What the task requires >> Throughout the material, count the lines with the word "objects" in them, and answer with only the figure.
** Record extracts follows **
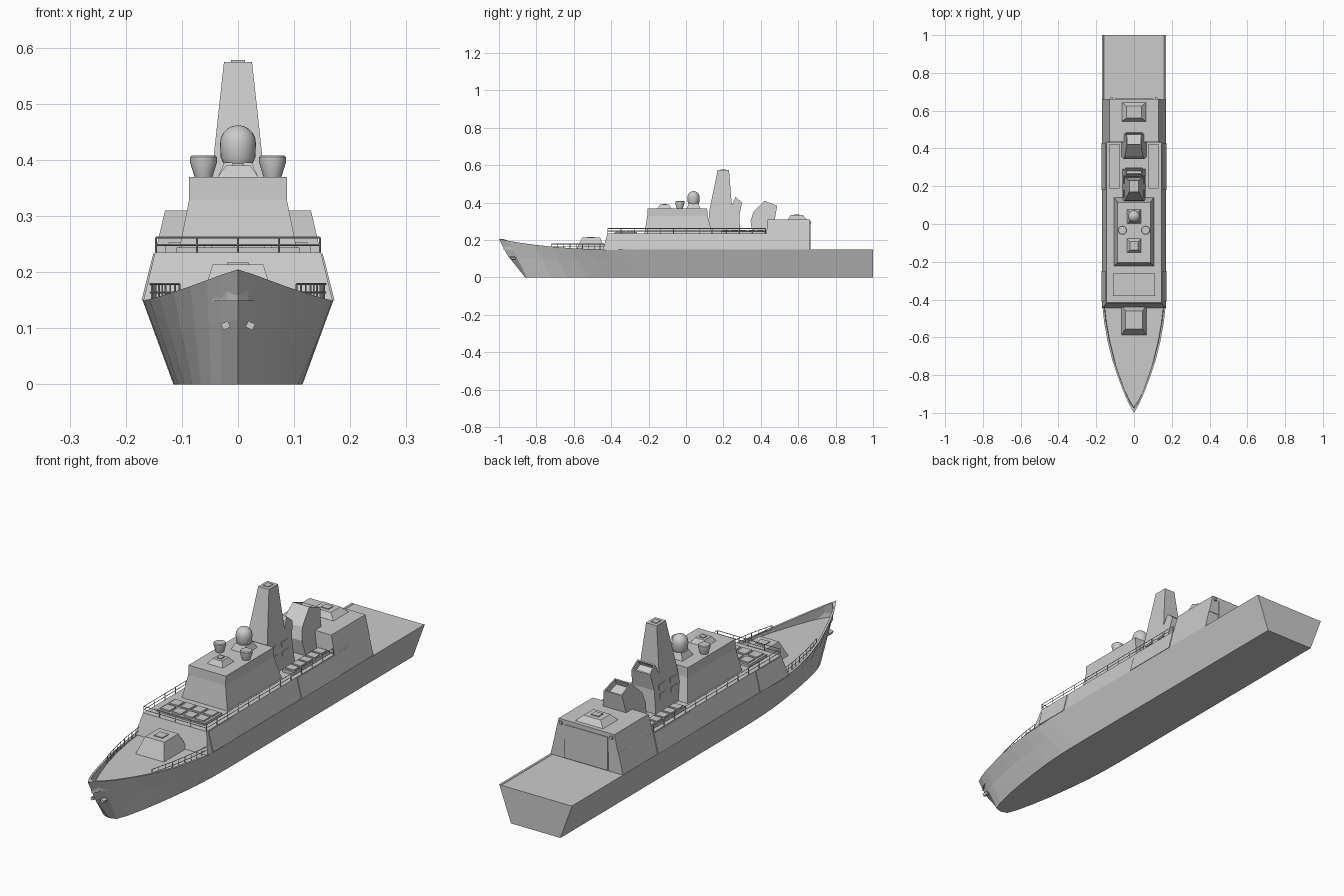
import bpy, bmesh, math
from mathutils import Vector, Matrix

if "Cube" in bpy.data.objects:
    bpy.data.objects.remove(bpy.data.objects["Cube"])


def finish(name, bm, smooth=False):
    bmesh.ops.remove_doubles(bm, verts=bm.verts, dist=1e-5)
    bmesh.ops.recalc_face_normals(bm, faces=bm.faces)
    me = bpy.data.meshes.new(name)
    bm.to_mesh(me)
    bm.free()
    ob = bpy.data.objects.new(name, me)
    bpy.context.collection.objects.link(ob)
    if smooth:
        bpy.context.view_layer.objects.active = ob
        ob.select_set(True)
        bpy.ops.object.shade_smooth_by_angle(angle=math.radians(35))
        ob.select_set(False)
    return ob


def bridge(bm, rings, cap=True):
    """Skin a list of equal-length closed vertex rings."""
    for a, b in zip(rings, rings[1:]):
        n = len(a)
        for i in range(n):
            j = (i + 1) % n
            bm.faces.new((a[i], a[j], b[j], b[i]))
    if cap:
        bm.faces.new(rings[0])
        bm.faces.new(rings[-1])


def loft(name, sections, cx=0):
    """Stack rectangles given as (z, half width, y front, y back)."""
    bm = bmesh.new()
    bridge(bm, [[bm.verts.new((cx + sx * h, y, z)) for sx, y in
                 ((-1, y0), (1, y0), (1, y1), (-1, y1))] for z, h, y0, y1 in sections])
    return finish(name, bm)


def box(name, centre, size, rot_y=0):
    bm = bmesh.new()
    m = Matrix.Translation(centre) @ Matrix.Rotation(rot_y, 4, 'Y') @ Matrix.Diagonal((*size, 1))
    bmesh.ops.create_cube(bm, size=1, matrix=m)
    return finish(name, bm)


def tower(name, profile, width, vent=None):
    """Side profile (y, z) with half width depending on z; vent = index of the hollow edge."""
    bm = bmesh.new()
    bridge(bm, [[bm.verts.new((s * width(z), y, z)) for y, z in profile] for s in (-1, 1)])
    bmesh.ops.recalc_face_normals(bm, faces=bm.faces)
    if vent is not None:
        mid = (Vector((0, *profile[vent])) + Vector((0, *profile[vent + 1]))) / 2
        face = min(bm.faces, key=lambda f: (f.calc_center_median() - mid).length)
        n = face.normal.copy()
        bmesh.ops.inset_individual(bm, faces=[face], thickness=0.007)
        new = bmesh.ops.extrude_discrete_faces(bm, faces=[face])['faces'][0]
        bmesh.ops.translate(bm, verts=new.verts, vec=n * -0.025)
    return finish(name, bm)


def turned(name, x, y, profile, n=24):
    """Revolve (radius, z) points around a vertical axis."""
    bm = bmesh.new()
    bridge(bm, [[bm.verts.new((x + r * math.cos(2 * math.pi * i / n),
                               y + r * math.sin(2 * math.pi * i / n), z)) for i in range(n)]
                for r, z in profile])
    return finish(name, bm, True)


def bar(bm, a, b, r=0.0016):
    a, b = Vector(a), Vector(b)
    d = b - a
    m = Matrix.Translation((a + b) / 2) @ d.to_track_quat('Z', 'Y').to_matrix().to_4x4()
    bmesh.ops.create_cone(bm, cap_ends=True, segments=4, radius1=r, radius2=r,
                          depth=d.length, matrix=m)


def railing(name, path, height, step):
    bm = bmesh.new()
    up = Vector((0, 0, height))
    for a, b in zip(path, path[1:]):
        a, b = Vector(a), Vector(b)
        n = max(1, round((b - a).length / step))
        for k in (0.5, 1):
            bar(bm, a + up * k, b + up * k)
        for i in range(n + 1):
            p = a.lerp(b, i / n)
            bar(bm, p, p + up)
    me_ob = finish(name, bm)
    return me_ob


# hull: deck edge (x, y, z) and matching bottom edge (x, y)
DECK = [(0, -1, .205), (.028, -.95, .196), (.055, -.89, .186), (.085, -.81, .175),
        (.115, -.72, .165), (.14, -.62, .157), (.158, -.52, .152), (.168, -.43, .15),
        (.17, -.34, .15), (.17, 1, .15)]
KEEL = [(0, -.86), (.03, -.85), (.048, -.8), (.066, -.72), (.082, -.63), (.096, -.53),
        (.107, -.43), (.113, -.33), (.115, -.24), (.115, 1)]
bm = bmesh.new()
rings = []
for i, ((dx, dy, dz), (kx, ky)) in enumerate(zip(DECK, KEEL)):
    top, low = Vector((dx, dy, dz)), Vector((kx, ky, 0))
    mid = Vector((0, -.952, .115)) if i == 0 else low.lerp(top, .56)
    ix = max(0, dx - .009)
    iy = -.975 if i == 0 else dy
    half = [low, mid, top, Vector((ix, iy, dz)), Vector((ix * .99, iy, .1485))]
    ring = half + [Vector((-p.x, p.y, p.z)) for p in reversed(half)]
    rings.append([bm.verts.new(p) for p in ring])
bridge(bm, rings, cap=False)
bm.faces.new(rings[-1])
bmesh.ops.remove_doubles(bm, verts=bm.verts, dist=1e-5)
bmesh.ops.dissolve_degenerate(bm, edges=bm.edges, dist=1e-5)
finish("hull", bm)

# superstructure, hangar and side plating
loft("superstructure", [(.148, .169, -.445, .66), (.235, .148, -.42, .66)])
loft("hangar", [(.23, .149, .43, .662), (.31, .13, .435, .662)])
loft("fore_side_plating", [(.15, .172, -.41, -.25), (.233, .151, -.41, -.25)])
loft("aft_side_plating", [(.15, .172, .18, .43), (.233, .151, .18, .43)])
box("hangar_door", (0, .662, .222), (.2, .006, .14))
for s in (-1, 1):
    box("hangar_lamp", (s * .118, .664, .295), (.012, .01, .012))

# bridge block with vertical window band
loft("bridge_house", [(.235, .106, -.222, .14), (.33, .087, -.207, .115), (.37, .087, -.205, .113)])

# mast with exhaust, and aft funnel
tower("mast", [(.115, .235), (.125, .36), (.17, .575), (.23, .575), (.245, .385),
               (.265, .43), (.3, .4), (.285, .33), (.29, .235)],
      lambda z: .025 + (.575 - z) * .109, 5)
tower("funnel", [(.357, .235), (.345, .3), (.36, .35), (.42, .41), (.487, .383),
                 (.475, .31), (.475, .235)],
      lambda z: .038 + (.41 - z) * .16, 3)
box("mast_cap", (0, .2, .576), (.025, .03, .004))
for s in (-1, 1):
    for y in (.16, .235):
        for z in (.295, .333):
            x = .025 + (.575 - z) * .109
            box("mast_louver", (s * x, y, z), (.006, .042, .02), -s * .108)

# dome, cup antennas and sensor box on the bridge roof
loft("dome_base", [(.37, .036, .003, .077), (.396, .024, .016, .064)])
dome = [(.026, .394), (.031, .405), (.032, .43)]
dome += [(.032 * math.cos(a), .43 + .032 * math.sin(a)) for a in
         [math.radians(d) for d in (18, 36, 54, 70, 85)]]
turned("radar_dome", 0, .04, dome)
for s in (-1, 1):
    turned("cup_antenna", s * .0615, -.033,
           [(.016, .37), (.024, .396), (.024, .405), (.021, .408)])
loft("sensor_base", [(.37, .036, -.152, -.078), (.39, .022, -.138, -.092)])
box("sensor_top", (0, -.115, .391), (.02, .022, .006))

# bow gun housing and hangar roof mount
loft("bow_gun_housing", [(.148, .066, -.587, -.43), (.214, .045, -.555, -.46)])
box("bow_gun_hatch", (0, -.51, .215), (.04, .04, .005))
loft("roof_mount", [(.309, .065, .543, .645), (.333, .04, .56, .625)])
box("roof_mount_hatch", (0, .592, .334), (.035, .03, .005))

# launcher block with lids
box("launcher_block", (0, -.322, .238), (.22, .118, .012))
for i in range(4):
    for j in (-1, 1):
        box("launcher_lid", (-.0795 + i * .053, -.322 + j * .028, .246), (.042, .044, .008))

# side deck lockers with lids
for s in (-1, 1):
    box("side_locker", (s * .103, .305, .24), (.055, .235, .016))
    for i in range(5):
        box("locker_lid", (s * .103, .213 + i * .046, .25), (.042, .036, .006))

# anchors
for s in (-1, 1):
    box("anchor", (s * .022, -.925, .105), (.014, .025, .012), s * .4)

# railings
railing("main_deck_railing", [(-.146, .425, .235), (-.146, -.418, .235),
                              (.146, -.418, .235), (.146, .425, .235)], .027, .073)
for s in (-1, 1):
    railing("bow_railing", [(s * (x - .011), y, .149) for x, y, z in DECK[4:8]], .03, .035)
** End of Record extracts **
Your solution >> 5